Our Real Estate Blog


March 4th, 2012 10:31 AM by Lehel S.


Until Sunday 5th June you can get the complete Super Mind Evolution System and all the bonuses for just $67 – Our lowest ever price. Click here for more details

In 1981 a Nobel Prize in medicine was awarded to Dr. Roger Sperry for his Split-Brain theory. Basically he concluded that our left brain was the analytical dominant one, while our right brain was the intuitively dominant one. This right brain is the one that 90% of the human race doesn’t bother to use fully. (I’m referring here to the average right-handed person).

The 10% who do use it are usually the creative writers, artists, etc. It appears to operate in the middle range of the brain frequency scan, at around 10 cycles per second. Analytically orientated tasks show the brain operating in the beta range of 14 to 40 cps.

I guess everyone is familiar with what a hologram is. It looks like a photographic negative but is covered in swirls and patterns. However when a white coherent light is shone at it a third dimensional image suddenly leaps out.

A hologram is produced from multiple reference points and sets of images of the object to be “photographed”.

It contains different viewpoints and perspectives of that object. When triggered by a light source all these reference points coalesce into a discernible 3D image. When you cut a hologram in half each half still contains the full picture (with a slight loss of spatial definition), unlike a photographic negative. And if you cut the hologram into very small pieces you will still obtain a recognizable picture of the whole object from any one of the small pieces. The clarity depends on the original quality of the hologram.

One of the leading researchers, Dr. Karl Pribram of Stanford University, feels that the brain probably records information in the same holographic manner.

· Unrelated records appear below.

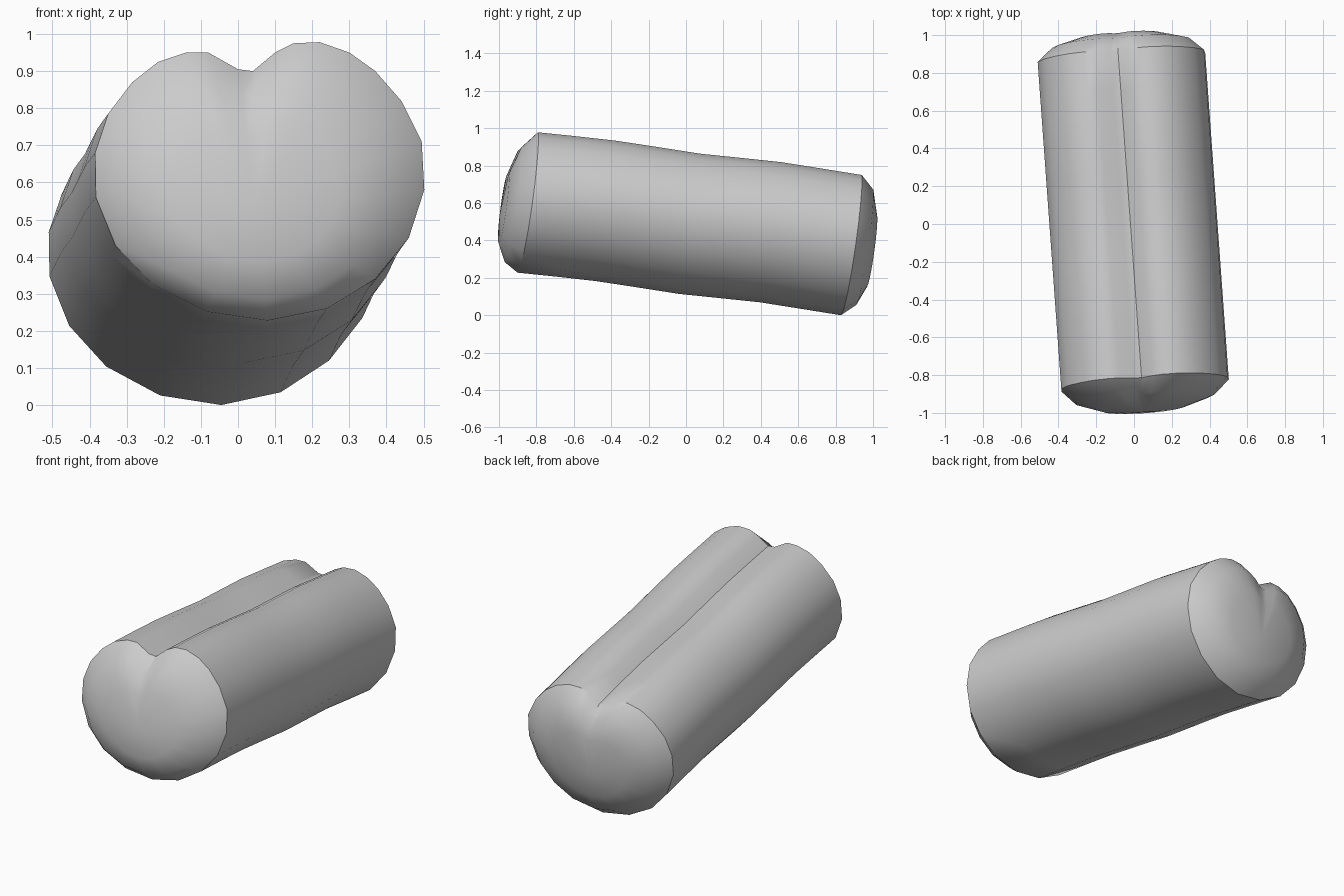
import bpy, bmesh, math

if "Cube" in bpy.data.objects:
    bpy.data.objects.remove(bpy.data.objects["Cube"])

# Front rim outline (x, z): round with a cleft on top
RIM = [(0.04, .90), (0.10, .95), (0.15, .975), (0.22, .978), (0.30, .95), (0.37, .90),
       (0.44, .82), (0.495, .71), (0.502, .58), (0.46, .45), (0.37, .34), (0.24, .26),
       (0.08, .228), (-0.085, .252), (-0.23, .325), (-0.33, .43), (-0.383, .56),
       (-0.385, .68), (-0.35, .785), (-0.285, .87), (-0.215, .925), (-0.14, .95),
       (-0.08, .95), (0.0, .905)]
CX, CZ = 0.05, 0.60
DOME = [(0.82, 0.075), (0.5, 0.12)]   # ring scale, bulge
APEX = 0.135


def section(t, lift=0.0, scale=1.0, bulge=0.0, drop=0.0):
    """One outline at fraction t along the tilted axis."""
    pts = []
    for x, z in RIM:
        x = CX + (x - CX) * scale
        z = CZ - drop * (1 - scale) + (z - CZ) * scale
        y = -0.853 + 0.135 * (z - CZ) + 0.07 * (x - CX) + bulge
        side = 0.015 * t * (1 - min(1, ((z - CZ) / 0.375) ** 2))
        pts.append((x - 0.125 * t, y + 1.73 * t, z - 0.228 * t + lift + side))
    return pts


# Body: rings from the front dome, along the wavy barrel, to the back dome
rings = [section(0, scale=s, bulge=-b, drop=0.06) for s, b in reversed(DOME)]
rings += [section(t, lift) for t, lift in
          [(0, 0), (.12, .006), (.24, .01), (.36, .006), (.5, 0),
           (.62, .006), (.75, .012), (.88, .006), (1, 0)]]
rings += [section(1, scale=s, bulge=b, drop=0.09) for s, b in DOME]

bm = bmesh.new()
vr = [[bm.verts.new(p) for p in ring] for ring in rings]
n = len(RIM)
for a, b in zip(vr, vr[1:]):
    for i in range(n):
        j = (i + 1) % n
        bm.faces.new((a[i], a[j], b[j], b[i]))

# Dome tips
front = bm.verts.new((CX, -0.853 - APEX - 0.008, CZ - 0.06))
back = bm.verts.new((CX - 0.125, -0.853 + 1.73 + APEX - 0.014, CZ - 0.228 - 0.075))
for i in range(n):
    j = (i + 1) % n
    bm.faces.new((vr[0][j], vr[0][i], front))
    bm.faces.new((vr[-1][i], vr[-1][j], back))
bmesh.ops.recalc_face_normals(bm, faces=bm.faces[:])

mesh = bpy.data.meshes.new("cleft_capsule")
bm.to_mesh(mesh)
bm.free()
capsule = bpy.data.objects.new("cleft_capsule", mesh)
bpy.context.collection.objects.link(capsule)

grey = bpy.data.materials.new("light grey")
grey.diffuse_color = (0.6, 0.6, 0.6, 1)
grey.use_nodes = True
grey.node_tree.nodes["Principled BSDF"].inputs["Base Color"].default_value = grey.diffuse_color
mesh.materials.append(grey)

bpy.context.view_layer.objects.active = capsule
capsule.select_set(True)
bpy.ops.object.shade_smooth_by_angle(angle=math.radians(35))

That is, the information is stored over a “family” of brain neurons, not in any one particular small group of neurons. This would clearly explain why the brain has such incredible storage ability. That is, the brain might well be storing information “spatially” rather than in the standard three-dimensional patterns that we currently believe it is working in.

Likewise, if the theories of universal consciousness and the morphogenetic field are correct (and the indications are that they may be at least partially correct) then each individual human brain is acting as a tiny holographic part of a total hologram.

That is, your brain is part of a whole! It logically follows that your brain has access to the universal brain via this morphogenetic field – if you can figure out how to tap into it! (* See below)

The initial scientific research on mind power was started many years ago at Duke University, headed up by Dr. J.B. Rhine. He was largely ostracized by the scientific community at that time, some of whom still believed that the earth was flat. But he did prove that some form of controllable extra-sensory perception existed and that some people were more gifted than others.

So when one of the world’s most prestigious universities – Princeton in the USA permitted their engineering department to set up an “anomalies” division, the scientific community sat up straight and started to take notice. The results of these experiments also bought a new batch of skeptics out of the woodwork, but after all this time it is generally accepted that mind/matter interaction exists.

Two of Princeton’s scientists, Dr. Dean Radin and Dr. Roger Nelson reviewed and evaluated over 800 experiments conducted under strictly controlled conditions. Their subjects were tested on an electronic random number generator – something like a computerized version of a heads/tails coin flipping device. When the subjects set out to influence the otherwise random results with mind power, they were statistically successful. The scientists concluded that under certain circumstances, consciousness interacts with random physical systems. The experiments are still ongoing which you can see at http://noosphere.princeton.edu/

Posted in:General
Posted by Lehel S. on March 4th, 2012 10:31 AM



My Favorite Blogs:

Sites That Link to This Blog: